→ **Problem requirements**:
Look through the data below. Pick out the lines holding the string "tray".

Items from a dataset:
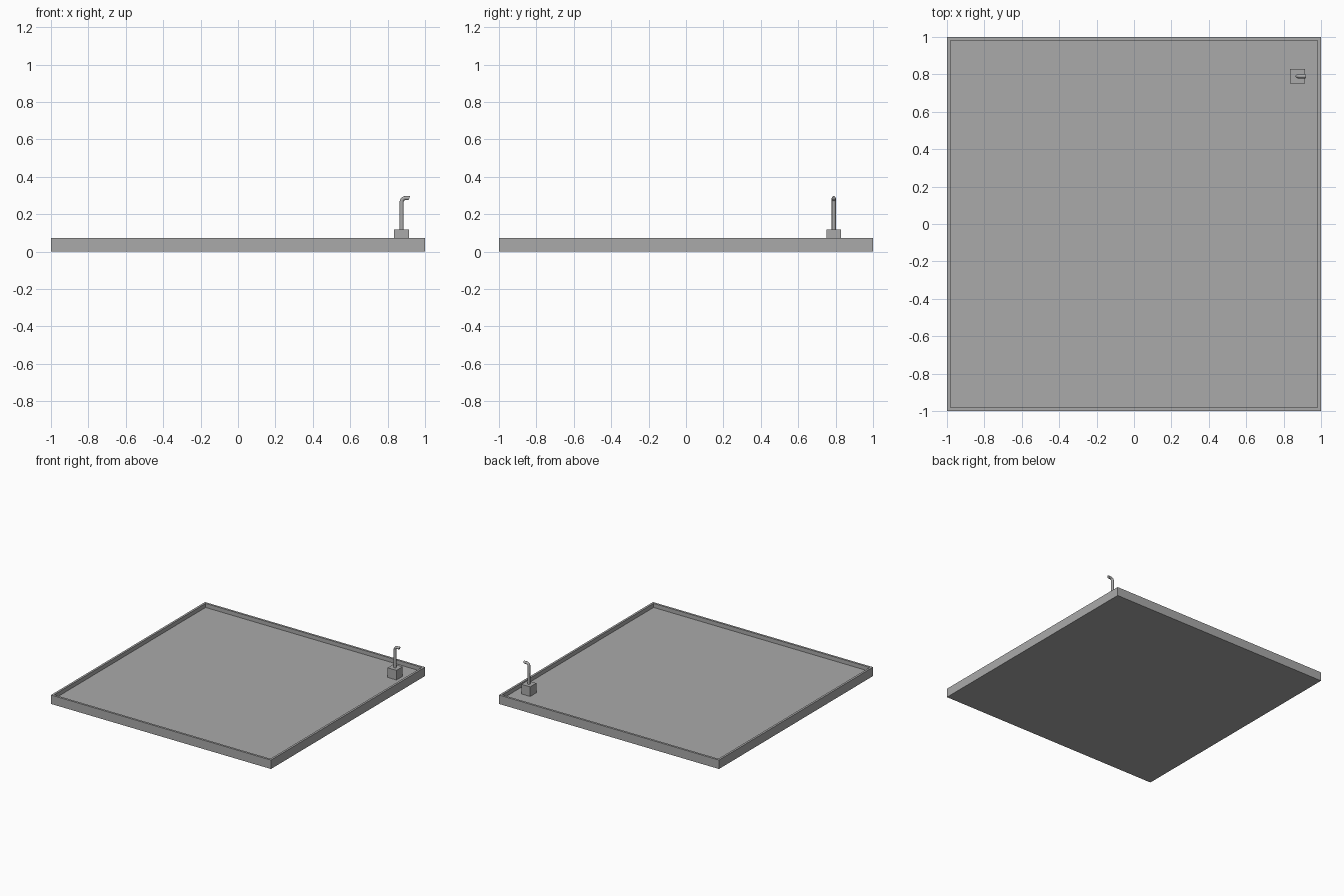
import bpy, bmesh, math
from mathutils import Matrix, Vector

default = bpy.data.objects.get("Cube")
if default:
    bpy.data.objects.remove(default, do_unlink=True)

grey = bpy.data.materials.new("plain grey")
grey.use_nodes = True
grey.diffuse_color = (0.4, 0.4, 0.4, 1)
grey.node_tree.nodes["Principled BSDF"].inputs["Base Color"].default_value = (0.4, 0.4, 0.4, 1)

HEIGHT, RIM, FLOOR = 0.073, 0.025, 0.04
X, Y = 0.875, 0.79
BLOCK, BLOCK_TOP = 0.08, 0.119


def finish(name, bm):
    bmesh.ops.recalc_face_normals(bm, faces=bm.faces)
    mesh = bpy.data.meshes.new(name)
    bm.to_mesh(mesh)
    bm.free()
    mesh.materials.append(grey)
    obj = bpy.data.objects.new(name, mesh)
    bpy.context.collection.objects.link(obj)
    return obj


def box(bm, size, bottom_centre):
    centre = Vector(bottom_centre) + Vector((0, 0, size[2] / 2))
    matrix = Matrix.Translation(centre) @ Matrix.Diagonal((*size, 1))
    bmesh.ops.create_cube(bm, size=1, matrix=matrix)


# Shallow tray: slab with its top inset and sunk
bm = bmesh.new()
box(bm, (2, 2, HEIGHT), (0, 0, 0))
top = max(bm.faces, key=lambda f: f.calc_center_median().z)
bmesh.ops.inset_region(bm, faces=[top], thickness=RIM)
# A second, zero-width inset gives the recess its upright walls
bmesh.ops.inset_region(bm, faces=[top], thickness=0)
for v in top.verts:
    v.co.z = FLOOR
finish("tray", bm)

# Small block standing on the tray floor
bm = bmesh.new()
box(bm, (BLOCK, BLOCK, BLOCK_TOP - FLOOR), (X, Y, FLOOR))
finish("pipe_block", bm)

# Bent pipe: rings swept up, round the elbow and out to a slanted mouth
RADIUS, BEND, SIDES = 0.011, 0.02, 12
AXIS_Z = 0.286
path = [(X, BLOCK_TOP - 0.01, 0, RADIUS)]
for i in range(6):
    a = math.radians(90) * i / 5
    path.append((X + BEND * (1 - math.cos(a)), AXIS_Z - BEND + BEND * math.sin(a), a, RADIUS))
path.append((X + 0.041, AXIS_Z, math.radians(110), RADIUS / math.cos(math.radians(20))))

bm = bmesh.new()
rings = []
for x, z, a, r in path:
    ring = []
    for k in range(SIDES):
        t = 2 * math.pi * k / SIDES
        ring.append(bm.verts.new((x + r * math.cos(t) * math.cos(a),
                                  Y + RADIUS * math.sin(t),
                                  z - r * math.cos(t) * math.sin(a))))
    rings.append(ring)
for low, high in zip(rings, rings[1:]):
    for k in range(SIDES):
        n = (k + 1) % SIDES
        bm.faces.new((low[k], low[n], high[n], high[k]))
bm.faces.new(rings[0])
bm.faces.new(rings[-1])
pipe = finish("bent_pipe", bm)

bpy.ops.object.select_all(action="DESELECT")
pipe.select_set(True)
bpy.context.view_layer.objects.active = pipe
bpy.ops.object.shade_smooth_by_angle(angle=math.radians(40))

==

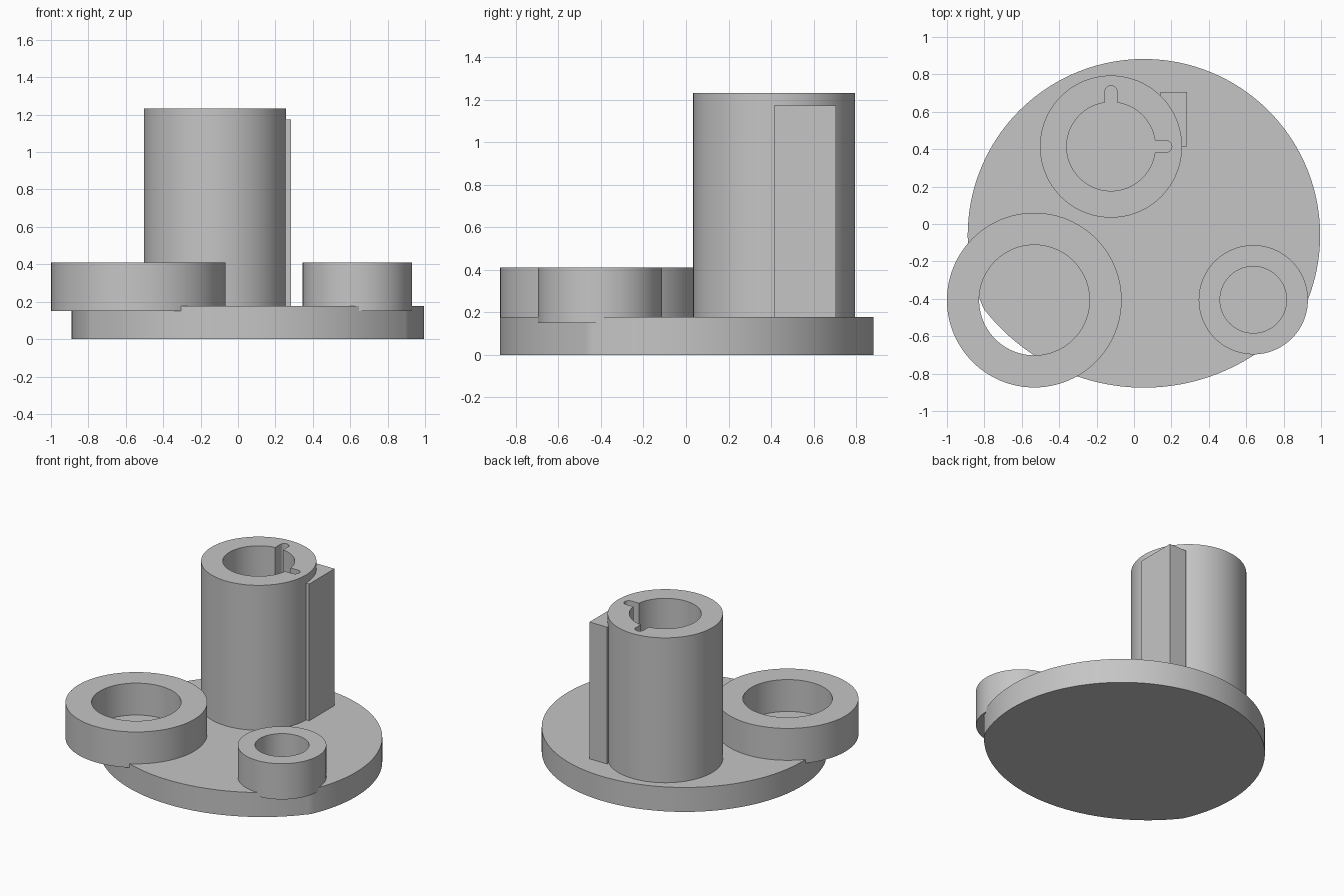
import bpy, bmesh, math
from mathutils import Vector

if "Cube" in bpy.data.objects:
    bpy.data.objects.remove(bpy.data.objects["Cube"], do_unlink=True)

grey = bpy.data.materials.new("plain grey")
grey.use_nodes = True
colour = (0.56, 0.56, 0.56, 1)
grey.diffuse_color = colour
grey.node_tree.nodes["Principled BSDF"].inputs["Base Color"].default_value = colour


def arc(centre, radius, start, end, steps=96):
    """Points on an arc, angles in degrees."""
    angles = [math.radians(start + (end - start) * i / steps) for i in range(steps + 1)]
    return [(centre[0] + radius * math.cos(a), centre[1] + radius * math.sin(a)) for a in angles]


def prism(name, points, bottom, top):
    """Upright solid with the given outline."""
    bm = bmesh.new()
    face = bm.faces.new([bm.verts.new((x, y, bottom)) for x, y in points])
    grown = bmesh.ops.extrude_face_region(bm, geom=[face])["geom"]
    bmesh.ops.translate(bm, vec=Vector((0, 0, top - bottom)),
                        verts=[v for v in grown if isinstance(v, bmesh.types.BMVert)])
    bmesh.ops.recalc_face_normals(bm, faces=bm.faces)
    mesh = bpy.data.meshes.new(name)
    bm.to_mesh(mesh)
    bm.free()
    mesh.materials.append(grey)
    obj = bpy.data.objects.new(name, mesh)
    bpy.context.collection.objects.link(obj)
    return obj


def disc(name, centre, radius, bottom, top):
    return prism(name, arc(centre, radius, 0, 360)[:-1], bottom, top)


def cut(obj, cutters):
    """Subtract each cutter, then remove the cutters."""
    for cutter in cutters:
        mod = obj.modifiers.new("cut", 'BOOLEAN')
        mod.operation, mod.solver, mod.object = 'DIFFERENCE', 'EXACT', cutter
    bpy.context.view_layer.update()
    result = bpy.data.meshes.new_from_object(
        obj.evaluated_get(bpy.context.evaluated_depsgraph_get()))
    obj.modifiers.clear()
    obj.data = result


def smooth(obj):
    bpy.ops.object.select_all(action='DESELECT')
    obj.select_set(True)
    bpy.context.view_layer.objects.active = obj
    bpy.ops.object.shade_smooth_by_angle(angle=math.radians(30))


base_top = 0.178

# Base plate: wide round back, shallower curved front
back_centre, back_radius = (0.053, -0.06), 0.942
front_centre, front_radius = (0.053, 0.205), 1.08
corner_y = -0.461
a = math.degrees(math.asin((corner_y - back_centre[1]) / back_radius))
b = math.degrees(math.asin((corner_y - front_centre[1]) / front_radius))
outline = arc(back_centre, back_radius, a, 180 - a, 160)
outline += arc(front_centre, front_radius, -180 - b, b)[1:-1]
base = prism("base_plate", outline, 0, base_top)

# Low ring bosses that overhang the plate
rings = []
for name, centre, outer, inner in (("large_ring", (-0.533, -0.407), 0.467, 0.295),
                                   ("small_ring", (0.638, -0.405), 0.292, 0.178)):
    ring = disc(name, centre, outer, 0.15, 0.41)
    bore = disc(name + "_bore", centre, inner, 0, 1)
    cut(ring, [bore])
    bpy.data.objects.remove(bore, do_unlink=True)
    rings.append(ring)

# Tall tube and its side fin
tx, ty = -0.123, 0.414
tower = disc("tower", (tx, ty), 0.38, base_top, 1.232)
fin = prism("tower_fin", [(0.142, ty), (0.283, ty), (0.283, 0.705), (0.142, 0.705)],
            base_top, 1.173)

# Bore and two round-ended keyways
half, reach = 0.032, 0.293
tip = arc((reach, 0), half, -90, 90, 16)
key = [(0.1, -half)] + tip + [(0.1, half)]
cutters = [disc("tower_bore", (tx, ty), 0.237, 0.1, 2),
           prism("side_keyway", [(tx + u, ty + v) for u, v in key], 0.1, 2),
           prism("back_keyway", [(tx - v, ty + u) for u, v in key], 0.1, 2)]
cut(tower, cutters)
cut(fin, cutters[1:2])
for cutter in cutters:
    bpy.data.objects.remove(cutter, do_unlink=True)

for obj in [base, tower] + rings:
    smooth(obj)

* * *

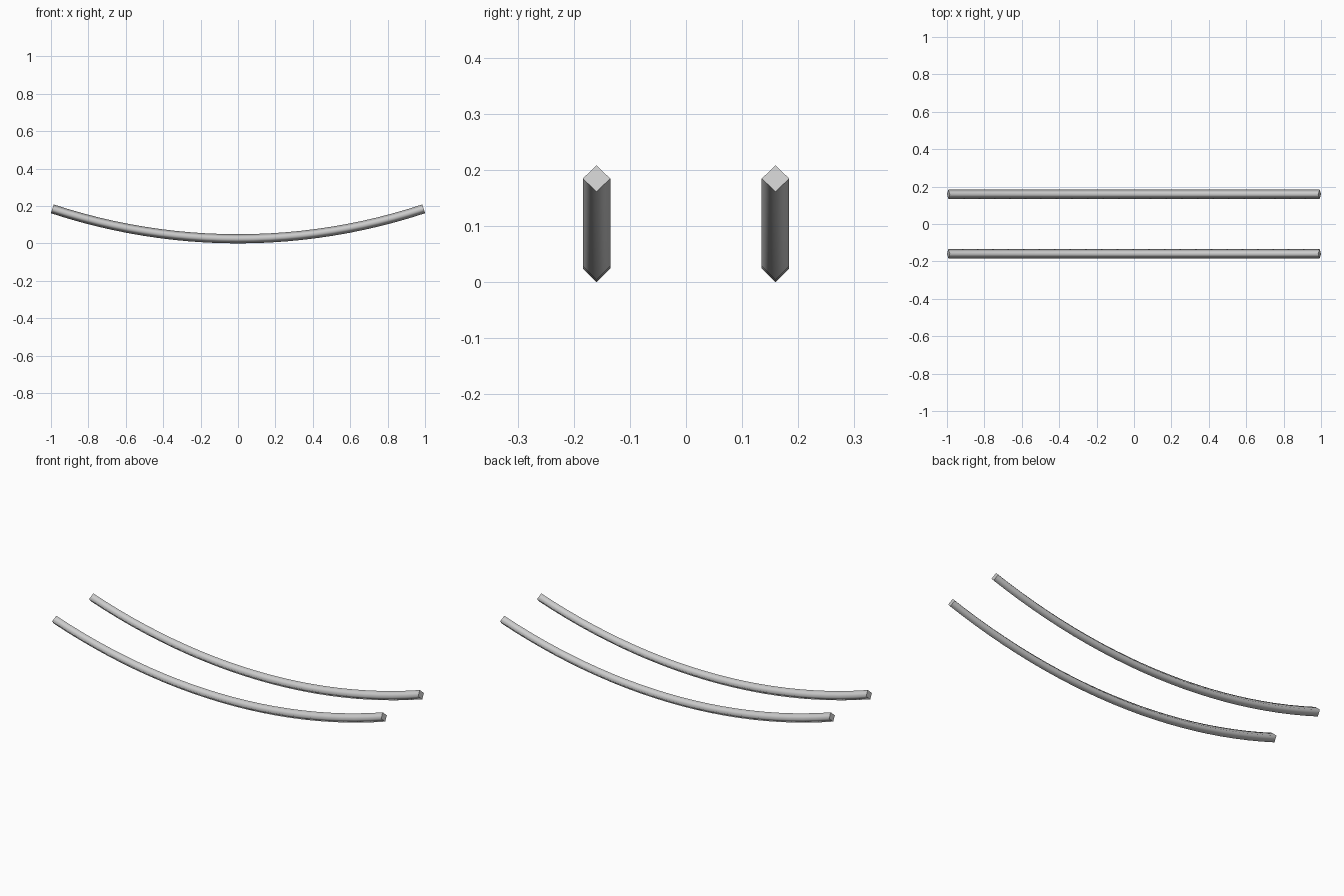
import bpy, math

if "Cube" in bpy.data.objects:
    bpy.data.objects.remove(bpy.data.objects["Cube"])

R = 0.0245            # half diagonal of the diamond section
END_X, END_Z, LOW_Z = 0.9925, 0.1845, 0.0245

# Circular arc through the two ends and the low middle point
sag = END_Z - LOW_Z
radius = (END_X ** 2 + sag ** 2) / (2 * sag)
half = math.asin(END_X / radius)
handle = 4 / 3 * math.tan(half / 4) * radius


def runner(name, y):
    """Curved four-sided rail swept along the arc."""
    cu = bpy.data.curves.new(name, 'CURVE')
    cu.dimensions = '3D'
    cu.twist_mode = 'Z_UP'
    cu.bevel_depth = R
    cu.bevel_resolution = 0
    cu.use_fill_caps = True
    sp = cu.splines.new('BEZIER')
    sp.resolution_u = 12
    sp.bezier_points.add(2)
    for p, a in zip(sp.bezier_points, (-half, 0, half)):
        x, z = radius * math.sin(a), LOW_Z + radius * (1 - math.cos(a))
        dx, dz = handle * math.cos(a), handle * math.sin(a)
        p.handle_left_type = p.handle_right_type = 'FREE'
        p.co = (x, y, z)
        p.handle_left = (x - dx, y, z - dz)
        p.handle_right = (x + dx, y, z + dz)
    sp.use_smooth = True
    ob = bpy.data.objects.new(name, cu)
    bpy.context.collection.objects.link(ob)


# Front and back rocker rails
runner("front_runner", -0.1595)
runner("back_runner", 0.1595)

→ **Result**:
# Shallow tray: slab with its top inset and sunk
finish("tray", bm)
# Small block standing on the tray floor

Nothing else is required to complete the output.